This source pointed out that after repeated and irresponsible statements by the Turkish government concerning its hostile intentions in Syria, “it must be said that Syria is still respecting the said agreement”.
The Syrian Official News Agency (SANA), citing this source, reported that in addition to the Adana Agreement, Syria has complied with other agreements related to the fight against terrorism, but that the Turkish government since 2011, by supporting terrorism, providing financial assistance to terrorists or occupying Syrian territory through terrorist groups in its pay or army, has further violated and violated the Adana Agreement.
“Thus, Syria stresses that the agreement can be reactivated provided that the situation at the common borders returns to normal, that the Ankara government respects this agreement, that it ceases to support, finance, arm and train terrorists and that it withdraws its military forces from the Syrian territories they occupy, so that both countries can reactivate this agreement, which ensures border security between them,” the source said.
Focusing on the situation in northern Syria, Turkish President Recep Tayyip Erdogan claimed on Friday that Ankara should take control of the situation on the ground in northern Syria and that other options were unacceptable. “Everything that happens in this part of the world is about Turkey and not Syria and the consequences also affect Turkey,” he said.
He also stated that a “buffer zone” would soon be created in northern Syria, without failing to specify that “Turkey is the only power capable of creating this safe zone and that the formation of a “global consensus” for this case is excluded”.
Erdogan also claimed that, in accordance with the 1998 Adana Agreement with Syria, Turkey reserves the right to intervene in Syria in the event of threats.
The Adana Agreement is an agreement signed on 20 October 1998 in Adana between Syria and Turkey.
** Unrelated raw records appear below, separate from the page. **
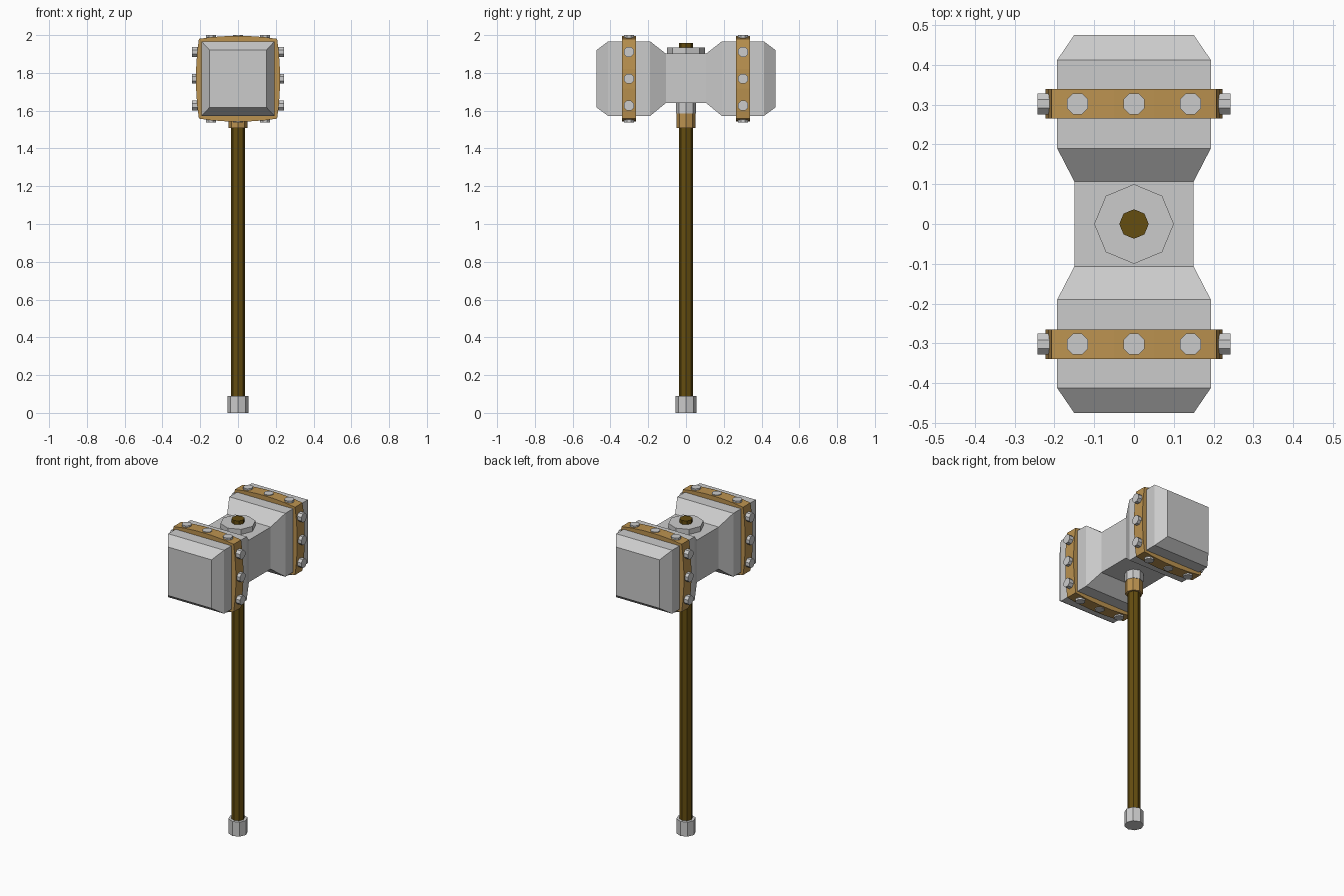
import bpy, bmesh
from math import pi
from mathutils import Matrix, Vector

if "Cube" in bpy.data.objects:
    bpy.data.objects.remove(bpy.data.objects["Cube"])

def material(name, color):
    m = bpy.data.materials.new(name)
    m.diffuse_color = color
    m.use_nodes = True
    m.node_tree.nodes["Principled BSDF"].inputs["Base Color"].default_value = m.diffuse_color
    return m

WOOD = material("wood", (0.13, 0.075, 0.005, 1))
GOLD = material("gold", (0.50, 0.29, 0.08, 1))

def finish(bm, name, mat=None):
    bmesh.ops.recalc_face_normals(bm, faces=bm.faces)
    me = bpy.data.meshes.new(name)
    bm.to_mesh(me)
    bm.free()
    if mat:
        me.materials.append(mat)
    ob = bpy.data.objects.new(name, me)
    bpy.context.collection.objects.link(ob)
    return ob

def loft(name, rings, mat=None):
    """Skin equal-length point rings and cap both ends."""
    bm = bmesh.new()
    vs = [[bm.verts.new(p) for p in r] for r in rings]
    n = len(vs[0])
    for a, b in zip(vs, vs[1:]):
        for i in range(n):
            j = (i + 1) % n
            bm.faces.new((a[i], a[j], b[j], b[i]))
    bm.faces.new(vs[0])
    bm.faces.new(vs[-1])
    return finish(bm, name, mat)

def octagon(name, r, z0, z1, mat=None):
    """Eight-sided upright prism with corners on the axes."""
    bm = bmesh.new()
    bmesh.ops.create_cone(bm, cap_ends=True, segments=8, radius1=r, radius2=r,
                          depth=z1 - z0, matrix=Matrix.Translation((0, 0, (z0 + z1) / 2)))
    return finish(bm, name, mat)

# handle and its fittings
octagon("handle", 0.037, 0.05, 1.957, WOOD)
octagon("pommel", 0.055, 0, 0.09)
octagon("gold_collar", 0.05, 1.507, 1.585, GOLD)
octagon("steel_collar", 0.053, 1.585, 1.66)
octagon("top_plate", 0.1, 1.88, 1.934)

# hammer head: square sections along y
CZ = 1.769
half = [(0.107, 0.15, 1.64, 1.902), (0.19, 0.193, 1.572, 1.967),
        (0.412, 0.193, 1.572, 1.967), (0.475, 0.15, 1.618, 1.92)]
sections = [(-y, w, a, b) for y, w, a, b in reversed(half)] + half
loft("hammer_head", [[(-w, y, a), (w, y, a), (w, y, b), (-w, y, b)]
                     for y, w, a, b in sections])

# one bulging side of the band, turned four times
side = [(-0.207, 0.207), (-0.14, 0.216), (-0.05, 0.222), (0.05, 0.222), (0.14, 0.216)]
outline = []
for k in range(4):
    rot = Matrix.Rotation(-k * pi / 2, 2)
    outline += [rot @ Vector(p) for p in side]

def rivets(name, y):
    """Three eight-sided studs on each of the four sides."""
    bm = bmesh.new()
    for k in range(4):
        reach = 0.243 if k % 2 else 0.231
        for x in (-0.142, 0, 0.142):
            m = (Matrix.Translation((0, y, CZ)) @ Matrix.Rotation(k * pi / 2, 4, 'Y')
                 @ Matrix.Translation((x, 0, reach - 0.03)) @ Matrix.Rotation(pi / 8, 4, 'Z'))
            bmesh.ops.create_cone(bm, cap_ends=True, segments=8, radius1=0.0285,
                                  radius2=0.0285, depth=0.06, matrix=m)
    return finish(bm, name)

# bands and rivets front and back
for label, y in (("front", -0.302), ("back", 0.302)):
    loft(label + "_band", [[(p.x, y + d, CZ + p.y * 1.02) for p in outline]
                           for d in (-0.037, 0.037)], GOLD)
    rivets(label + "_rivets", y)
It urges the Syrian authorities to fight the PKK on their territory. This is one of the texts that has led to the normalisation of relations between the two countries.
Between 2011 and 2012, Erdogan strengthened the Adana agreement. He succeeded in having it adopted by the Turkish National Assembly. It must now be seen whether, under the current conditions, Erdogan will pursue, as Vladimir Putin and Iran wish, the policy of negotiating and normalizing relations with Damascus, or whether he will set out on a much more dangerous path…